The Philippines could register its slowest population growth this year, but even that cannot guarantee that the country can start reaping the demographic dividend anytime soon.
Based on the latest estimate from Population and Development (Popcom), only 324,000 Filipinos, a 0.3 percent increase in the country’s population, are expected this year. This means that it is the slowest population growth in the Philippines in 75 years.
The Executive Director of the Popcom Commission and the Under Secretary for Population and Development (POPDEV), Juan A. Perez III, told BusinessMirror that if this “natural increase in population” will help achieve the necessary replacement rate to reap the demographic dividend, that may not be enough.

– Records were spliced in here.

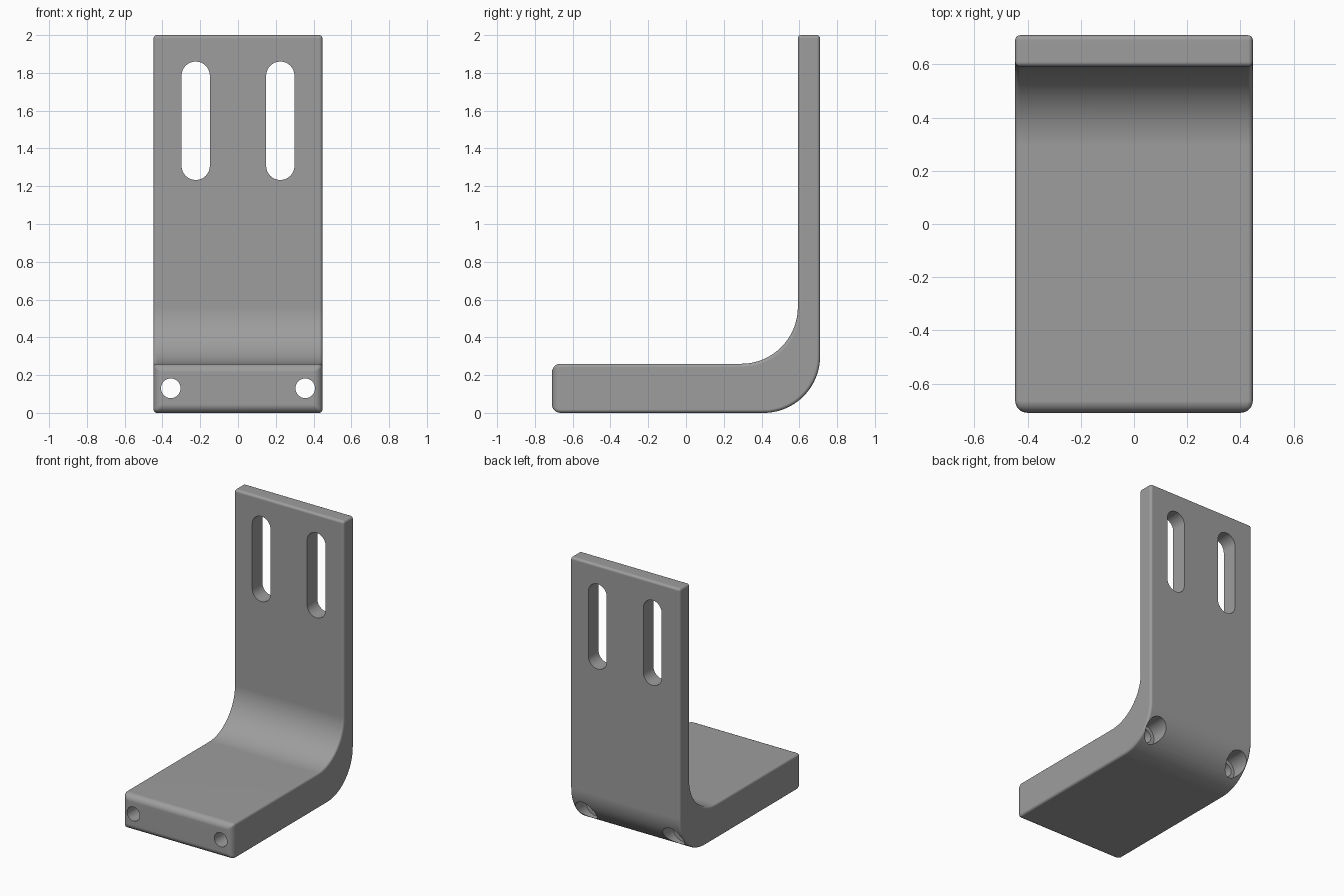
import bpy, bmesh, math

if "Cube" in bpy.data.objects:
    bpy.data.objects.remove(bpy.data.objects["Cube"])

steel = bpy.data.materials.new("grey_metal")
steel.diffuse_color = (0.34, 0.34, 0.34, 1)
steel.use_nodes = True
steel.node_tree.nodes["Principled BSDF"].inputs["Base Color"].default_value = steel.diffuse_color

HALF_W, DEPTH, R = 0.447, 0.71, 0.30


def arc(cx, cy, r, a0, a1, n):
    return [(cx + r * math.cos(math.radians(a0 + (a1 - a0) * i / n)),
             cy + r * math.sin(math.radians(a0 + (a1 - a0) * i / n))) for i in range(n + 1)]


def prism(name, points, place, shift):
    """Extrude a closed outline along a vector."""
    bm = bmesh.new()
    face = bm.faces.new([bm.verts.new(place(*p)) for p in points])
    ext = bmesh.ops.extrude_face_region(bm, geom=[face])
    bmesh.ops.translate(bm, vec=shift, verts=[v for v in ext["geom"] if isinstance(v, bmesh.types.BMVert)])
    bmesh.ops.recalc_face_normals(bm, faces=bm.faces)
    mesh = bpy.data.meshes.new(name)
    bm.to_mesh(mesh)
    bm.free()
    obj = bpy.data.objects.new(name, mesh)
    bpy.context.collection.objects.link(obj)
    obj.data.materials.append(steel)
    return obj


# L-shaped bracket: thick foot, thin upright, rounded bend
profile = [(-DEPTH, 0)] + arc(0.41, R, R, -90, 0, 24) + [(DEPTH, 2), (0.592, 2)] \
    + arc(0.292, 0.56, R, 0, -90, 24) + [(-DEPTH, 0.26)]
bracket = prism("bracket", profile, lambda y, z: (-HALF_W, y, z), (2 * HALF_W, 0, 0))

# Rounded edges: large at the front end of the foot, small elsewhere
bm = bmesh.new()
bm.from_mesh(bracket.data)
weight = bm.edges.layers.float.new("bevel_weight_edge")
for e in bm.edges:
    if e.calc_face_angle(0) > math.radians(30):
        at_front = all(v.co.y < -DEPTH + 0.001 for v in e.verts)
        e[weight] = 1.0 if at_front else 0.4
bm.to_mesh(bracket.data)
bm.free()
bpy.context.view_layer.objects.active = bracket
bracket.select_set(True)
bev = bracket.modifiers.new("round_edges", "BEVEL")
bev.limit_method = "WEIGHT"
bev.width, bev.segments, bev.use_clamp_overlap = 0.045, 5, False
bpy.ops.object.modifier_apply(modifier=bev.name)


def cut(points, y0, y1):
    """Cut an outline in x and z through the bracket from y0 to y1."""
    cutter = prism("cutter", points, lambda x, z: (x, y0, z), (0, y1 - y0, 0))
    cutter.hide_render = True
    mod = bracket.modifiers.new("cut", "BOOLEAN")
    mod.operation, mod.solver, mod.object = "DIFFERENCE", "EXACT", cutter
    bpy.ops.object.modifier_apply(modifier=mod.name)
    bpy.data.objects.remove(cutter)


for side in (-1, 1):
    # Adjustment slot in the upright
    sx = side * 0.224
    cut(arc(sx, 1.785, 0.075, 0, 180, 16) + arc(sx, 1.308, 0.075, 180, 360, 16), 0.4, 0.9)
    # Bolt hole through the foot, with a counterbore at the back
    hx = side * 0.356
    cut(arc(hx, 0.13, 0.052, 0, 360, 32)[:-1], -0.9, 0.9)
    cut(arc(hx, 0.13, 0.08, 0, 360, 32)[:-1], 0.54, 0.9)

bpy.ops.object.shade_smooth_by_angle(angle=math.radians(30))
normals = bracket.modifiers.new("flat_faces", "WEIGHTED_NORMAL")
normals.keep_sharp = True
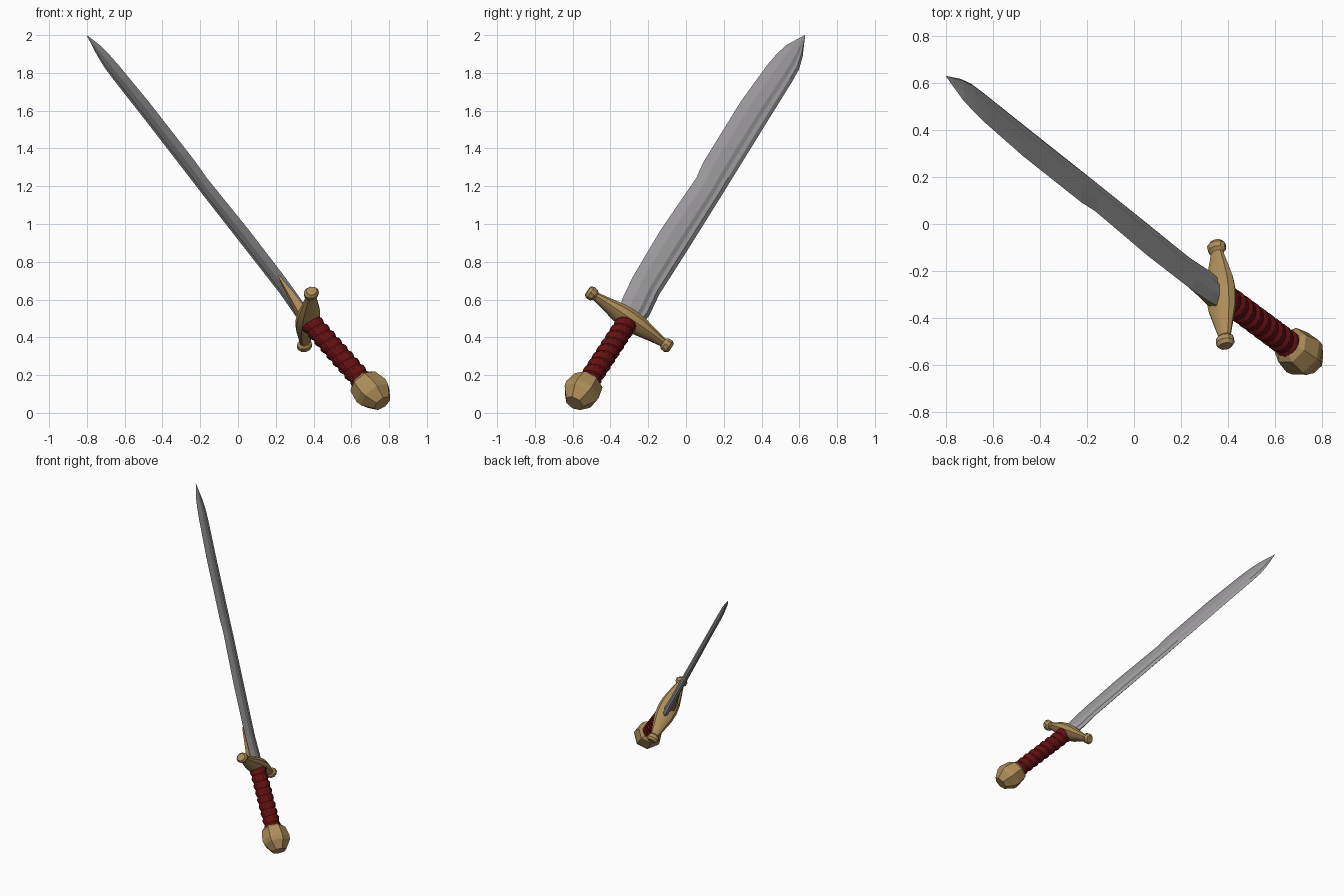
import bpy, bmesh, math
from mathutils import Vector

if "Cube" in bpy.data.objects:
    bpy.data.objects.remove(bpy.data.objects["Cube"])

# Local sword frame: U along blade, W along guard, N across the flat
O = Vector((0.37, -0.30, 0.495))
U = Vector((-0.552, 0.438, 0.71)).normalized()
W = Vector((-0.10, 0.84, -0.53))
W = (W - U * W.dot(U)).normalized()
N = U.cross(W)


def P(u, w, n):
    return O + U * u + W * w + N * n


def material(name, rgb):
    m = bpy.data.materials.new(name)
    m.diffuse_color = (*rgb, 1)
    m.use_nodes = True
    m.node_tree.nodes["Principled BSDF"].inputs["Base Color"].default_value = m.diffuse_color
    return m


steel = material("steel", (0.33, 0.32, 0.33))
gold = material("old_gold", (0.42, 0.265, 0.10))
red = material("dark_red_leather", (0.125, 0.005, 0.006))


def loft(name, rings, mat, smooth=None):
    """Skin a list of equal-sized rings and cap both ends."""
    bm = bmesh.new()
    vs = [[bm.verts.new(p) for p in r] for r in rings]
    k = len(rings[0])
    for a, b in zip(vs, vs[1:]):
        for i in range(k):
            j = (i + 1) % k
            bm.faces.new((a[i], a[j], b[j], b[i]))
    bm.faces.new(vs[0][::-1])
    bm.faces.new(vs[-1])
    bmesh.ops.recalc_face_normals(bm, faces=bm.faces)
    me = bpy.data.meshes.new(name)
    bm.to_mesh(me)
    bm.free()
    me.materials.append(mat)
    ob = bpy.data.objects.new(name, me)
    bpy.context.collection.objects.link(ob)
    if smooth:
        bpy.ops.object.select_all(action='DESELECT')
        ob.select_set(True)
        bpy.context.view_layer.objects.active = ob
        bpy.ops.object.shade_smooth_by_angle(angle=math.radians(smooth))
    return ob


def angles(k):
    return [2 * math.pi * (i + 0.5) / k for i in range(k)]


# Blade: flattened diamond with a shallow groove, (u, low edge, high edge, half thickness)
stations = [(0.02, -0.075, 0.07, 0.026), (0.09, -0.09, 0.08, 0.025),
            (0.235, -0.103, 0.066, 0.022), (0.58, -0.108, 0.07, 0.021),
            (0.98, -0.092, 0.072, 0.020), (1.09, -0.104, 0.072, 0.020),
            (1.54, -0.104, 0.072, 0.018), (1.83, -0.086, 0.073, 0.018),
            (1.92, -0.074, 0.070, 0.017), (2.00, -0.056, 0.051, 0.013),
            (2.12, 0.000, 0.003, 0.001)]
profile = [(0, 0), (0.3, 0.8), (0.62, 1), (0.75, 0.65), (0.88, 0.7),
           (1, 0), (0.88, -0.7), (0.75, -0.65), (0.62, -1), (0.3, -0.8)]
loft("blade", [[P(u, lo + (hi - lo) * f, t * h) for f, h in profile]
               for u, lo, hi, t in stations], steel)

# Langet: short gold tongue lying on one side of the blade
loft("langet", [[P(u, c - h, 0.005), P(u, c + h, 0.005),
                 P(u, c + h * 0.6, t), P(u, c - h * 0.6, t)]
                for u, c, h, t in [(0.0, -0.02, 0.06, 0.05), (0.12, -0.045, 0.035, 0.033),
                                   (0.27, -0.075, 0.006, 0.017)]], gold)

# Crossguard: swollen middle, narrow necks, knobbed ends (w, half u, half n), mirrored
half = [(0.0, 0.052, 0.072), (0.07, 0.046, 0.066), (0.15, 0.030, 0.046),
        (0.215, 0.021, 0.029), (0.228, 0.034, 0.040), (0.252, 0.037, 0.042),
        (0.268, 0.026, 0.030)]
guard = [(-w, a, b) for w, a, b in half[:0:-1]] + half
loft("crossguard", [[P(a * math.cos(t), w, b * math.sin(t)) for t in angles(10)]
                    for w, a, b in guard], gold, 28)


# Hilt axis drifts slightly off the blade axis toward the pommel
def hilt(u, r, t, lean=0.0):
    s = -u / 0.58
    return P(u + lean * math.cos(t), -0.016 * s + r * math.cos(t), -0.03 * s + r * math.sin(t))


# Grip: leather wrap with slanted ridges
rings, turns = [], 9
for i in range(turns * 3 + 1):
    r = 0.060 if i % 3 == 1 else (0.058 if i % 3 == 2 else 0.051)
    u = -0.02 - 0.48 * i / (turns * 3)
    rings.append([hilt(u, r, t, 0.012) for t in angles(14)])
loft("grip", rings, red, 25)

# Pommel: chunky faceted knob
loft("pommel", [[hilt(u, r, t) for t in angles(7)]
                for u, r in [(-0.475, 0.062), (-0.495, 0.085), (-0.57, 0.100),
                             (-0.60, 0.094), (-0.66, 0.052)]], gold)
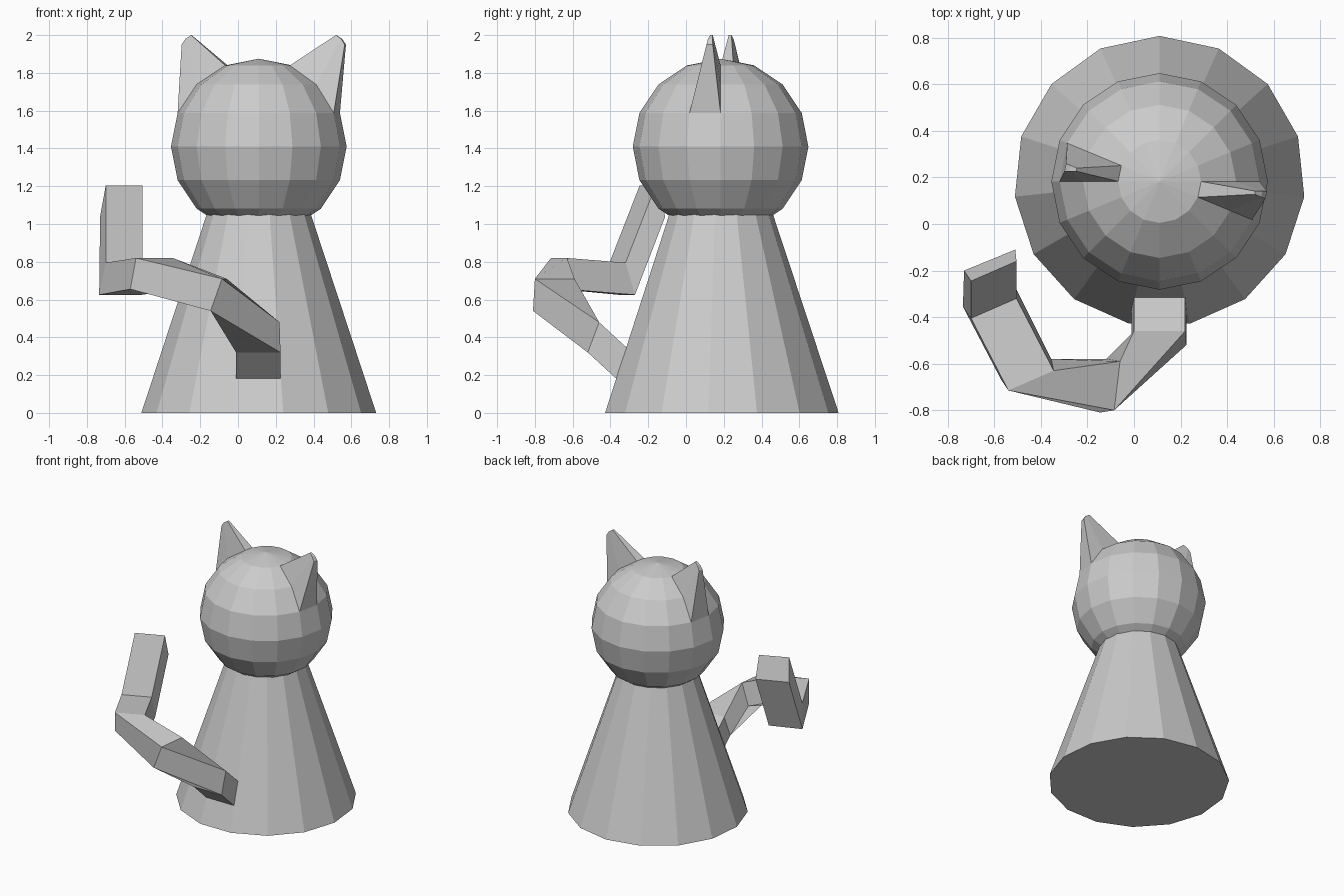
import bpy, bmesh, math
from mathutils import Vector, Matrix

if "Cube" in bpy.data.objects:
    bpy.data.objects.remove(bpy.data.objects["Cube"])

CX, CY = 0.11, 0.183
HEAD_Z, HEAD_R = 1.41, 0.465


def finish(name, bm):
    bmesh.ops.recalc_face_normals(bm, faces=bm.faces[:])
    me = bpy.data.meshes.new(name)
    bm.to_mesh(me)
    bm.free()
    ob = bpy.data.objects.new(name, me)
    bpy.context.collection.objects.link(ob)
    return ob


# Body: 15-sided tapering cone whose narrow end is hidden in the head
H, R, APEX = 1.40, 0.625, 1.89
bm = bmesh.new()
bmesh.ops.create_cone(bm, cap_ends=True, segments=15, radius1=R,
                      radius2=R * (1 - H / APEX), depth=H)
# turn so that one corner points straight back (+y)
v = bm.verts[:][0].co
turn = math.pi / 2 - math.atan2(v.y, v.x)
bmesh.ops.transform(bm, verts=bm.verts[:], matrix=Matrix.Translation((CX, CY, H / 2))
                    @ Matrix.Rotation(turn, 4, 'Z'))
finish("body", bm)

# Head: low-poly sphere with two ears extruded from its faces
bm = bmesh.new()
bmesh.ops.create_uvsphere(bm, u_segments=16, v_segments=8, radius=HEAD_R)
bmesh.ops.translate(bm, verts=bm.verts[:], vec=(CX, CY, HEAD_Z))


def ear(angle, tip):
    picked = []
    for f in bm.faces:
        c = f.calc_center_median() - Vector((CX, CY, HEAD_Z))
        off = (math.degrees(math.atan2(c.y, c.x)) - angle + 180) % 360 - 180
        if 0.18 < c.z < 0.42 and abs(off) < 5:
            picked.append(f)
    ext = bmesh.ops.extrude_face_region(bm, geom=picked)
    bmesh.ops.delete(bm, geom=picked, context='FACES_KEEP_BOUNDARY')
    verts = [g for g in ext["geom"] if isinstance(g, bmesh.types.BMVert)]
    mid = Vector([(min(v.co[i] for v in verts) + max(v.co[i] for v in verts)) / 2
                  for i in range(3)])
    for v in verts:
        v.co = Vector(tip) + (v.co - mid) * 0.2


ear(-11.25, (0.545, 0.125, 1.975))
ear(168.75, (-0.272, 0.243, 1.975))
finish("head_with_ears", bm)

# Tail: square section swept round the front; corners are
# outer top, inner top, inner bottom, outer bottom
rings = [
    [(.22, -.21, .25), (0, -.21, .25), (-.01, -.27, .09), (.225, -.27, .09)],
    [(.22, -.46, .48), (0, -.46, .48), (-.01, -.52, .32), (.225, -.52, .32)],
    [(-.085, -.80, .71), (-.06, -.59, .71), (-.12, -.58, .55), (-.145, -.81, .54)],
    [(-.54, -.715, .82), (-.345, -.63, .82), (-.355, -.58, .65), (-.57, -.67, .655)],
    [(-.70, -.405, .795), (-.505, -.32, .795), (-.51, -.27, .625), (-.735, -.355, .625)],
    [(-.70, -.245, 1.205), (-.505, -.16, 1.205), (-.51, -.11, 1.04), (-.73, -.20, 1.04)],
]
bm = bmesh.new()
loops = [[bm.verts.new(p) for p in ring] for ring in rings]
for a, b in zip(loops, loops[1:]):
    for i in range(4):
        j = (i + 1) % 4
        bm.faces.new((a[i], a[j], b[j], b[i]))
bm.faces.new(loops[0])
bm.faces.new(loops[-1])
finish("tail", bm)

“A total fertility rate closer to 2 instead of 2.5 will be crucial to achieve the demographic dividend. Certainly, the decline in the natural increase in population will be a precursor of a decline in fertility, ”said Perez.
“It is important to maintain this beyond the current public health emergency so that we are convinced that low fertility is within our reach. The numbers are important and necessary, but the dividend comes from improved wages, employment for young people and women as well as greater financial literacy, ”he explained.
Achieving the demographic dividend requires achieving the replacement rate in terms of fertility; a large number of young workers; and an economy capable of providing decent jobs. The demographic dividend ensures high and sustainable economic growth for a country.
“I think we see 2025 not as a deadline, but as a year to restore the benchmarks for the next 15 years in terms of demographic development. If fertility drops sooner, the government needs to accelerate complementary policies, ”Perez said.
“It would be ideal to establish these emerging policies in the next administration’s next Philippine development plan as the inevitability of declining fertility and a stable population takes shape,” he added. .
Based on Popcom’s latest estimates, the country’s total population will reach 109.991 million. This is 2 million less than previous projections based on a population growth rate (PGR) of 1.63%.
He made the calculations based on the preliminary vital statistics reports from the Philippine Statistics Authority (PSA) for the period January 2020 to August 2021.
Popcom said this annual “natural increase” is the smallest since the period between 1946 and 1947, when the population increased by 254,000.
He also noted that the natural increase in population in 2020 was 914,797 in reference to PSA’s vital statistics, which placed the population at the end of 2020 at 109.667 million. The natural increase in population that year was 0.79 percent.
“Natural population increase, or natural population change, refers to the projection based on the number of births minus deaths during a given period,” Popcom said in a statement.
Although this was the smallest natural increase in population since World War II, Perez said it would not lead to a rapid decline in the population where the future workforce would no longer be able. to meet the needs of the elderly or the younger generations.
Perez said that sustaining an increase of 324,000 per year for two years would still lead to over 600,000 Filipinos. However, he said it was crucial to secure the future of these young Filipinos and the soon-to-be-born Pinoys.
He said that while there are more consumers than effective workers, creating a pool of potential effective workers for the next 15 years, there is still a large variation in the support ratio (RS).
RS refers to the average number of people an employee supports, including himself. Perez said earlier that there is a “significant positive correlation” between a region’s minimum wage and its SR, and that as the minimum wage increases, the SR also increases, and vice versa.
An SR less than 0.5, as in the Bangsamoro region at 0.26, has more than 2 people subsidized by a worker, which takes away from a family more resources for savings and investments.
A higher SR, as in the RCN of 0.62, implies that there are more paid workers, which creates a more viable environment for economic growth.
“The pandemic and social behavior during the pandemic and after the pandemic are difficult to predict, which is why we are now using the natural increase rather than five-year average projections which are far from reality,” Perez told the BusinessMirror.
“We should start putting in place policies that lead to a quality and efficient workforce that we hope to integrate into the next cycle of socio-economic planning,” he added.
Perez also pointed out that the past two years of low population growth provide opportunities to achieve a more stable population that can support socio-economic development at the national and household level if integrated population and development interventions are supported. .
This demographic situation, he warned, must be weighed against the effect of the pandemic which has caused rather unusual fertility behaviors, such as delay in family formation, couple unions and letting go. increase in contraceptive use, which should be studied further.
Nonetheless, Perez noted that the low population growth of 2020-2021 is enabling the country and households to recover from the Covid-19 epidemic, given the increased capacities of national and local governments to provide quality services to Filipinos. .
The Popcom chief also said the agency’s projected population for 2021 does not yet cover international migration during the year, and civil status data as reported by PSA is also subject to a sub -declaration and late declaration. Popcom, he assured, will update this projection as soon as the data becomes available.
Image credits: Roy Domingo